◆ **Records to use**
————
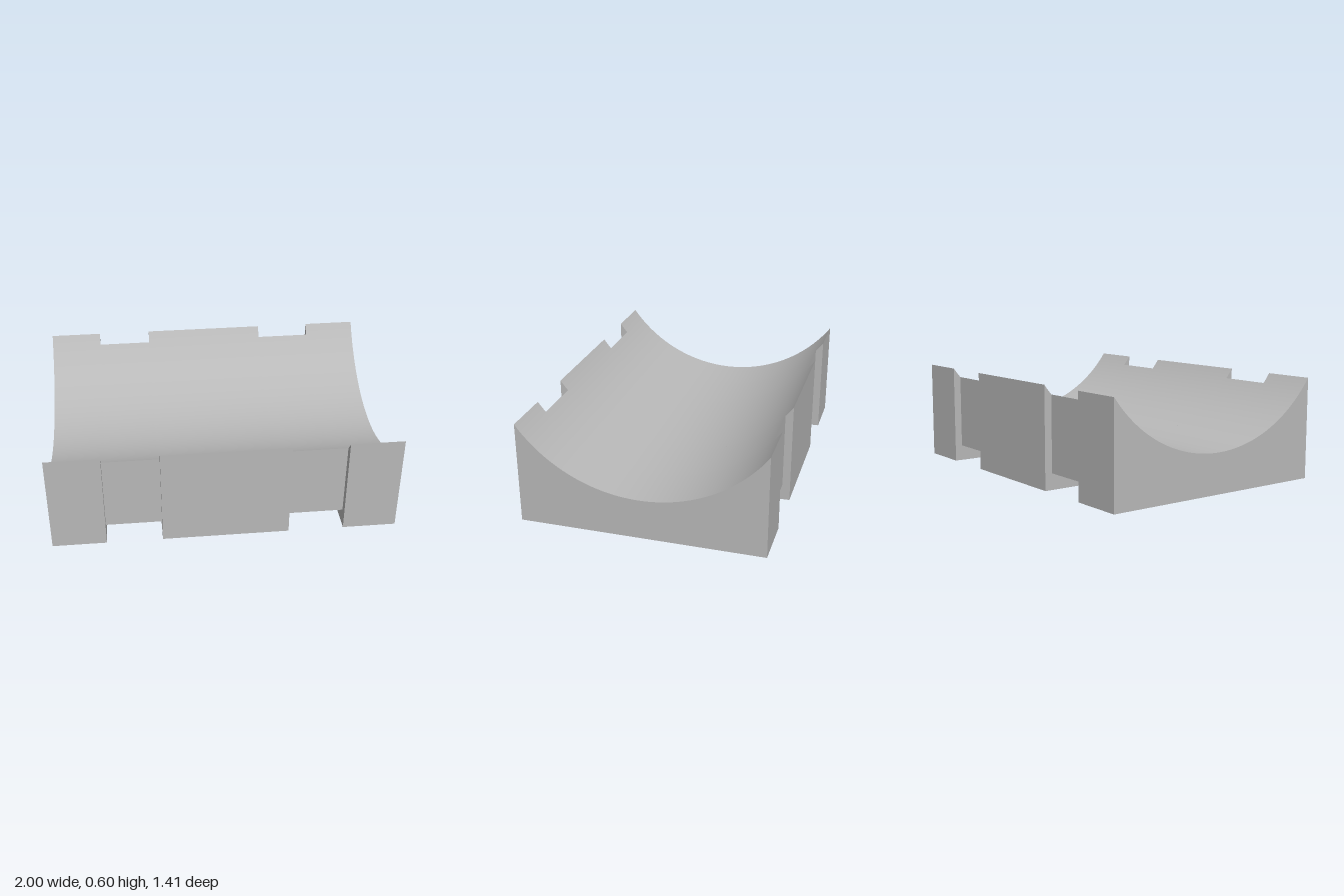
import * as THREE from 'three';
import { toCreasedNormals } from 'three/addons/utils/BufferGeometryUtils.js';

const RADIUS = 0.87, CENTRE_Y = 1.105; // cylindrical trough along x

// Block section from x0 to x1 with a concave top
function section(x0, x1, halfDepth, bottom) {
  const angle = Math.acos(halfDepth / RADIUS);
  const shape = new THREE.Shape();
  shape.moveTo(-halfDepth, bottom);
  shape.lineTo(halfDepth, bottom);
  shape.absarc(0, CENTRE_Y, RADIUS, -angle, -Math.PI + angle, true);
  shape.closePath();
  const geometry = new THREE.ExtrudeGeometry(shape, {
    depth: x1 - x0, bevelEnabled: false, curveSegments: 64,
  });
  geometry.rotateY(Math.PI / 2).translate(x0, 0, 0);
  return toCreasedNormals(geometry, 0.4);
}

export function createModel() {
  const model = new THREE.Group();
  model.name = 'cradleBlock';
  const grey = new THREE.MeshStandardMaterial({ color: 0xb8b8b8 });
  grey.name = 'grey';

  const add = (name, ...size) => {
    const mesh = new THREE.Mesh(section(...size), grey);
    mesh.name = name;
    model.add(mesh);
  };

  // Full-size blocks, with strap grooves recessed at the front, back and underside
  add('rightEndBlock', -1, -0.69, 0.705, 0);
  add('rightStrapGroove', -0.69, -0.367, 0.66, 0.095);
  add('centreBlock', -0.367, 0.367, 0.705, 0);
  add('leftStrapGroove', 0.367, 0.69, 0.66, 0.095);
  add('leftEndBlock', 0.69, 1, 0.705, 0);
  return model;
}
————
◆ **Requirement**
Set down the material above as is, without any pictures.

◆ **Solution to this exercise**
import * as THREE from 'three';
import { toCreasedNormals } from 'three/addons/utils/BufferGeometryUtils.js';

const RADIUS = 0.87, CENTRE_Y = 1.105; // cylindrical trough along x

// Block section from x0 to x1 with a concave top
function section(x0, x1, halfDepth, bottom) {
  const angle = Math.acos(halfDepth / RADIUS);
  const shape = new THREE.Shape();
  shape.moveTo(-halfDepth, bottom);
  shape.lineTo(halfDepth, bottom);
  shape.absarc(0, CENTRE_Y, RADIUS, -angle, -Math.PI + angle, true);
  shape.closePath();
  const geometry = new THREE.ExtrudeGeometry(shape, {
    depth: x1 - x0, bevelEnabled: false, curveSegments: 64,
  });
  geometry.rotateY(Math.PI / 2).translate(x0, 0, 0);
  return toCreasedNormals(geometry, 0.4);
}

export function createModel() {
  const model = new THREE.Group();
  model.name = 'cradleBlock';
  const grey = new THREE.MeshStandardMaterial({ color: 0xb8b8b8 });
  grey.name = 'grey';

  const add = (name, ...size) => {
    const mesh = new THREE.Mesh(section(...size), grey);
    mesh.name = name;
    model.add(mesh);
  };

  // Full-size blocks, with strap grooves recessed at the front, back and underside
  add('rightEndBlock', -1, -0.69, 0.705, 0);
  add('rightStrapGroove', -0.69, -0.367, 0.66, 0.095);
  add('centreBlock', -0.367, 0.367, 0.705, 0);
  add('leftStrapGroove', 0.367, 0.69, 0.66, 0.095);
  add('leftEndBlock', 0.69, 1, 0.705, 0);
  return model;
}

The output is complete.